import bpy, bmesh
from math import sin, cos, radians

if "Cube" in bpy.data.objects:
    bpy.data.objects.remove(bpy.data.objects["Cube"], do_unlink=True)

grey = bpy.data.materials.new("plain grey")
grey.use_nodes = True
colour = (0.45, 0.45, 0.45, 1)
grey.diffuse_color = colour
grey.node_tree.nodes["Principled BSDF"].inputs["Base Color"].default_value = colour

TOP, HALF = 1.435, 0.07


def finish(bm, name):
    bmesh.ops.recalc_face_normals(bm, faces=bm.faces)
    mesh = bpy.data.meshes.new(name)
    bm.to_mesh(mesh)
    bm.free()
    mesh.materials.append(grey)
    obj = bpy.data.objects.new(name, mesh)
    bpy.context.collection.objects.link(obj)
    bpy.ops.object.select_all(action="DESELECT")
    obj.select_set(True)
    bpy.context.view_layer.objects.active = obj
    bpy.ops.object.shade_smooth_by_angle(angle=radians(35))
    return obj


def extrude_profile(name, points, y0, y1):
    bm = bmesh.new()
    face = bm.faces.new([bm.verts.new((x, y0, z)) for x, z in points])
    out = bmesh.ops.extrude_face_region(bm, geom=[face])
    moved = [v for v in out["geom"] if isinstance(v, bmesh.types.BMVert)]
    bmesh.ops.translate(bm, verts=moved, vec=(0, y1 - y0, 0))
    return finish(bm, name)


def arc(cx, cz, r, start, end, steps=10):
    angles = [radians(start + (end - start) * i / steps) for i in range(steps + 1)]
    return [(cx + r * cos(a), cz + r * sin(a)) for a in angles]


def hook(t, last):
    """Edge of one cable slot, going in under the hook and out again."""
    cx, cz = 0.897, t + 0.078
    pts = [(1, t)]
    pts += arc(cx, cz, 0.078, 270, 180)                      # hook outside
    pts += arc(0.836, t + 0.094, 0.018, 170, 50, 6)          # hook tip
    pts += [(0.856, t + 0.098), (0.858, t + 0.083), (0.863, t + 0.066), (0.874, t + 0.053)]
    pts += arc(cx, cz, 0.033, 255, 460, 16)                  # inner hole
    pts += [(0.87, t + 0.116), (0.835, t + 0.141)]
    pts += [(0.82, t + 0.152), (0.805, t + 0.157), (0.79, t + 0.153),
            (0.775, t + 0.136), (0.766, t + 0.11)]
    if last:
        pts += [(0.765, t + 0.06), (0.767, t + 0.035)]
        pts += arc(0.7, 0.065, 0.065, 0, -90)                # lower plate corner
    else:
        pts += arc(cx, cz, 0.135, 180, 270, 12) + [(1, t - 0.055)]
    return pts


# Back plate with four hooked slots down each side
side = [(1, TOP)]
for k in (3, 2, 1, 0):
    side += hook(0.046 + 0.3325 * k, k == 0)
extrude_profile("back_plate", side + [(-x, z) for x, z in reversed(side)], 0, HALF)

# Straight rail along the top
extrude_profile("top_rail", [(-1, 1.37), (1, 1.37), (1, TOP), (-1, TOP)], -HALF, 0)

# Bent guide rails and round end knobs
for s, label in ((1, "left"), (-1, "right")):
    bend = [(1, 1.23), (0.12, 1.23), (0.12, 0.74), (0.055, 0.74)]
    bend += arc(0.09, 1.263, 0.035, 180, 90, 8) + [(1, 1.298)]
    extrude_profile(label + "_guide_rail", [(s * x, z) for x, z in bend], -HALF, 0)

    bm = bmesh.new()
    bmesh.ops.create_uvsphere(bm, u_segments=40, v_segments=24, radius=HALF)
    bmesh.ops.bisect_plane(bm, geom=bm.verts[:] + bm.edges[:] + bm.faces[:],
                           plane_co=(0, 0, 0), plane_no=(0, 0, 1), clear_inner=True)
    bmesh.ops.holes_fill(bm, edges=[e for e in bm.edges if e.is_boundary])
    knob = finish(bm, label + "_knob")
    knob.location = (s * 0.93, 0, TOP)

########

A single number, please: the count of lines above that contain the string "finish".

3